I don’t know how curiosity may divert you in your job, but here’s how it works in mine.
A news colleague sends an email that says one of her sources has a cousin whose daughter is on the roster of the Pella High School football team that just won the 3A state championship.
“I love the girl-on-the-kick-ass-team angle,” the cousin writes. “I can’t help it.”
I agree that to see more girls join traditionally male-dominated sports is a worthy trend — particularly with American football so enshrined at the center of our culture. It doesn’t take many beer commercials to figure out where women are supposed to fit in this world.
So immediately I wonder: Is Pella senior Vanessa Chapman — all 110 pounds of her 5-foot-6-inch frame at either wide receiver or safety — the first girl in Iowa to play on a state championship team?
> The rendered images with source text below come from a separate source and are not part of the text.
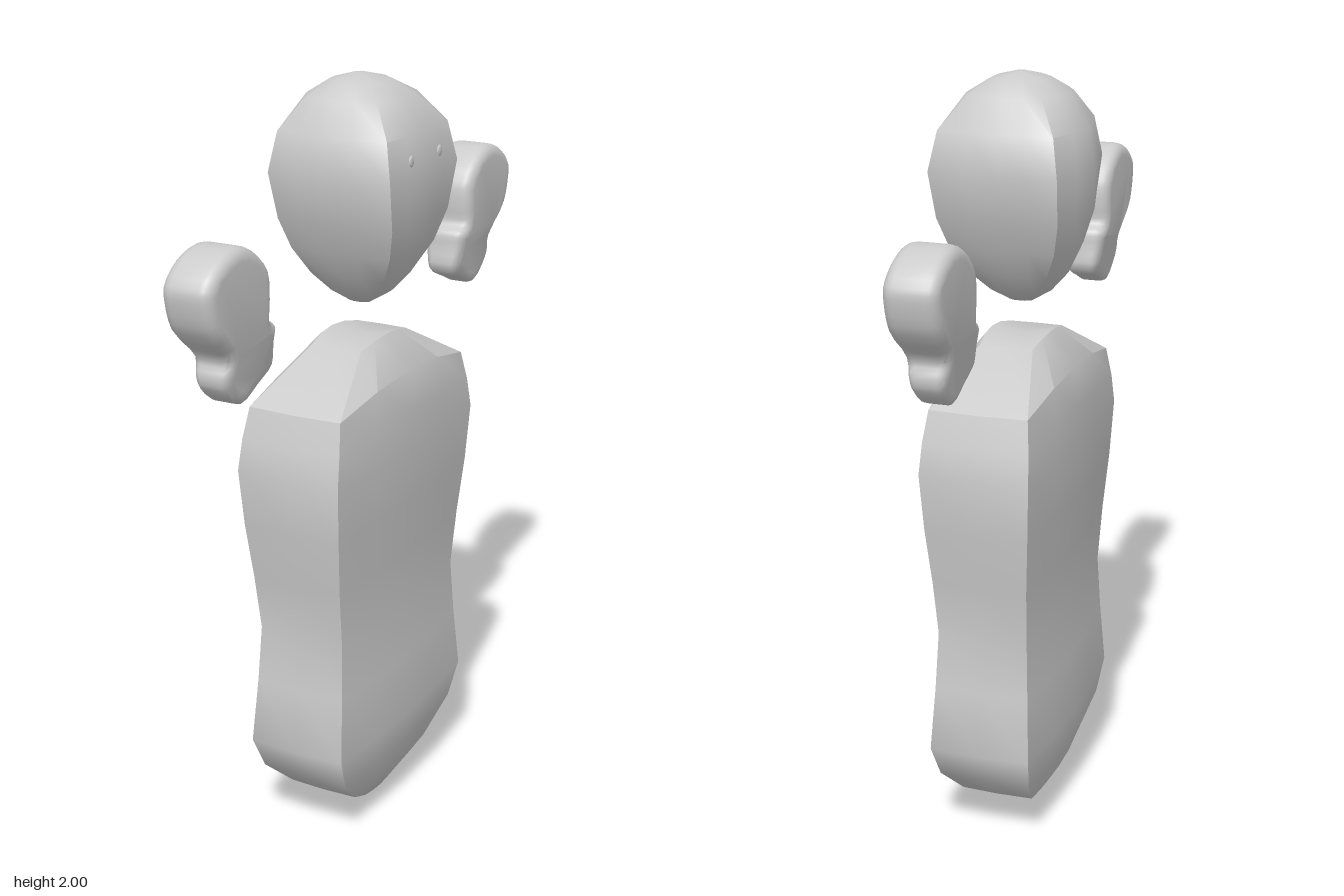
import * as THREE from 'three';
import { toCreasedNormals } from 'three/addons/utils/BufferGeometryUtils.js';

const material = new THREE.MeshStandardMaterial({ color: 0xcccccc });

function addMesh(parent, name, geometry) {
  const mesh = new THREE.Mesh(geometry, material);
  mesh.name = name;
  parent.add(mesh);
  return mesh;
}

// Closed skin through rings listed from bottom to top; each ring is a loop of [x, y, z]
function loft(rings, crease) {
  const n = rings[0].length, pos = rings.flat(2), index = [];
  for (let r = 0; r < rings.length - 1; r++) {
    for (let i = 0; i < n; i++) {
      const j = (i + 1) % n, a = r * n, b = a + n;
      index.push(a + i, a + j, b + i, a + j, b + j, b + i);
    }
  }
  // caps
  for (const [ring, top] of [[0, false], [rings.length - 1, true]]) {
    const centre = pos.length / 3, s = ring * n;
    for (let k = 0; k < 3; k++) pos.push(rings[ring].reduce((t, p) => t + p[k], 0) / n);
    for (let i = 0; i < n; i++) {
      const j = (i + 1) % n;
      if (top) index.push(s + i, s + j, centre);
      else index.push(s + j, s + i, centre);
    }
  }
  const g = new THREE.BufferGeometry();
  g.setAttribute('position', new THREE.Float32BufferAttribute(pos, 3));
  g.setIndex(index);
  return toCreasedNormals(g, crease);
}

// Torso section: two broad, slightly bowed faces joined by narrow ends
function torsoRing([y, hx, hz, lift = 0]) {
  const steps = [1, 0.5, 0, -0.5, -1];
  const bow = (t) => hx * (1 - 0.12 * t * t);
  const rise = (t) => y + lift * (1 - t * t);
  return [
    ...steps.map((t) => [bow(t), rise(t), t * hz]),
    [0, y, -hz * 1.02],
    ...steps.map((t) => [-bow(t), rise(t), -t * hz]),
    [0, y, hz * 1.02],
  ];
}

// Head section: rounded square, corner factor c runs from round to boxy
function headRing([y, hx, hz, c]) {
  const at = (x, z) => [x * hx, y, z * hz];
  const front = 0.95 * c, back = 0.8 * c;
  return [
    at(front, 0.9 * c), at(0.99, 0.45), at(1, 0), at(0.99, -0.45),
    at(front, -0.9 * c), at(0.45, -0.98), at(0, -1), at(-0.4, -0.98),
    at(-back, -0.94 * c), at(-0.92, -0.48), at(-1, 0), at(-0.92, 0.48),
    at(-back, 0.94 * c), at(-0.4, 0.98), at(0, 1), at(0.45, 0.98),
  ];
}

// Mitten outline as [z, y]
const HAND = [
  [0.78, 1.64], [0.724, 1.69], [0.645, 1.71], [0.58, 1.69], [0.517, 1.63],
  [0.51, 1.56], [0.512, 1.51], [0.485, 1.492], [0.48, 1.45], [0.475, 1.385],
  [0.54, 1.35], [0.61, 1.325], [0.682, 1.375], [0.69, 1.41], [0.68, 1.445],
  [0.755, 1.525], [0.78, 1.595],
];

function handGeometry(side) {
  const pts = HAND.map(([z, y]) => new THREE.Vector3(z * side, y, 0));
  const outline = new THREE.CatmullRomCurve3(pts, true).getPoints(51).slice(0, -1);
  const shape = new THREE.Shape(outline.map((p) => new THREE.Vector2(p.x, p.y)));
  const bevel = 0.03;
  const g = new THREE.ExtrudeGeometry(shape, {
    depth: 0.135 - 2 * bevel, bevelThickness: bevel, bevelSize: bevel,
    bevelOffset: -bevel, bevelSegments: 4, steps: 1,
  });
  g.translate(0, 0, -0.0675 + bevel);
  g.rotateY(-Math.PI / 2);
  // thin the wrist
  const p = g.attributes.position;
  for (let i = 0; i < p.count; i++) {
    const t = THREE.MathUtils.smoothstep(p.getY(i), 1.36, 1.53);
    p.setX(i, p.getX(i) * (0.65 + 0.35 * t) - 0.008);
  }
  return toCreasedNormals(g, 0.8);
}

export function createModel() {
  const model = new THREE.Group();
  model.name = 'figure';

  // torso: [y, half width x, half width z, rise towards the middle]
  const torso = [
    [0.005, 0.02, 0.025], [0.03, 0.065, 0.07], [0.1, 0.11, 0.2], [0.19, 0.14, 0.3],
    [0.28, 0.153, 0.34], [0.45, 0.143, 0.32], [0.6, 0.136, 0.308], [0.75, 0.143, 0.33],
    [0.9, 0.155, 0.353], [1.05, 0.163, 0.368], [1.13, 0.158, 0.352, 0.02],
    [1.21, 0.147, 0.33, 0.045], [1.325, 0.08, 0.12, 0.018],
  ];
  addMesh(model, 'torso', loft(torso.map(torsoRing), 0.6));

  // head: [y, half width x, half width z, corner factor]
  const head = [
    [1.42, 0.03, 0.015, 0.8], [1.45, 0.08, 0.055, 0.88], [1.5, 0.125, 0.095, 0.94],
    [1.57, 0.158, 0.132, 1], [1.65, 0.182, 0.166, 1], [1.77, 0.192, 0.199, 1],
    [1.87, 0.175, 0.182, 0.98], [1.95, 0.125, 0.13, 0.88], [1.985, 0.07, 0.075, 0.8],
    [2.0, 0.015, 0.015, 0.75],
  ];
  addMesh(model, 'head', loft(head.map(headRing), 0.75));

  // eyes and hands, mirrored across z
  for (const side of [1, -1]) {
    const name = side > 0 ? 'left' : 'right';
    const eye = addMesh(model, name + 'Eye', new THREE.SphereGeometry(0.015, 12, 8));
    eye.scale.set(0.3, 1, 0.8);
    eye.position.set(0.184, 1.81, 0.075 * side);
    addMesh(model, name + 'Hand', handGeometry(side));
  }
  return model;
}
I seek the wisdom of Chris Cuellar, my colleague who covers the high school football beat. Turns out he and veteran sports reporter John Naughton have discussed Chapman. The Dutch have won the title twice in a row: In a pair of undefeated seasons they beat the same team, Norwalk, in the championship game at the UNI-Dome in Cedar Falls.
Chapman, 18, isn’t the only female football player this fall. West Branch is among a handful of other teams with girls on their rosters.
My next phone call is Bud Legg, the information director at the Iowa High School Athletic Association in Boone who’s a walking historian of high school sports.
His swift research reveals that Chapman is perhaps the second girl on a championship high school football team.
Back in 1988, Angie Lantz was a freshman on the Schleswig team that defeated Preston 10-7 to clinch the Class A title. I dive into our microfiche archive and even find a photo from the game that shows Lantz’s then-9-year-old sister, Johnna, cheering from the bleachers.
I reach Lantz on the phone.
Lantz, who turns 42 later this week, now is head volleyball coach at St. Albert High School in Council Bluffs.
Has she kept her old football jersey (No. 42)?
Of course, she said.
Why play football in the first place, I wondered?
“Why not?” she tossed it back at me. “I loved the sport growing up and played it at recess.”
Fair answer. That echoes the sentiments of Chapman, the second of seven siblings. (Her younger brother, Dalton, a sophomore, also is on the Dutch football team but broke his leg earlier this season and must wait until next year to get back on the field.) Her parents, Jason and Jamie, both graduated from Pella 20 years ago. Jason also played football on the high school team and has loved to toss the pigskin with his children.
So it felt natural for Chapman to begin playing flag football on the boys’ team in fifth grade. She was nervous, “thinking about what others would say,” but decided to go for it.
Jamie had her own trepidation and lingered at the first practice to watch.
“As a mom, I was nervous about how the boys would react,” Jamie later wrote in an email after our initial conversation, “and Vanessa just jumped right in.”
Mom also conducted covert surveillance four years later at her daughter’s first high school practice.
“I parked up the street and secretly watched her practice from a church parking lot,” Jamie wrote. “As a parent we always encourage our children to reach for their dreams. Even when we are worried, we have to let them find their own paths.
“Vanessa is beautiful because she is strong. She is true to herself which is one of the things I admire about her the most.”
That line from mom gave me a lump in my throat. I also was touched by Chapman’s overwhelming sentiment for her team that to her “feels like a family.”
“They got each other’s back and they lift each other up,” she said of her teammates, “and it’s awesome to see and it’s awesome to be a part of that. They’ve never treated me any different from any of the other guys out there.”
Of course Chapman uses a different locker room than the boys. And she didn’t play in this year’s nor last year’s championship game. But the sight of the UNI-Dome erupting for the top two teams — the cheering and waving fans, the twirling towels, the pompoms — is an electric atmosphere she never will forget.
Legg and his association don’t yet have statistics on the number of female high school football players in this most recent season. But there were as many as 88 girls on 17 teams in 2012, followed by 30 girls on 11 teams in 2013 and 32 girls on 11 teams in 2014.
Next fall Chapman plans to study construction management at either Iowa State University or the University of Northern Iowa. She didn’t talk about college football. But football has given her a lesson that she intends to carry forward.
“If in any circumstance, if anyone has a goal they want to achieve, with hard work and dedication they can reach those goals,” she said.
If that’s playing football — or life — like a girl, sign me up.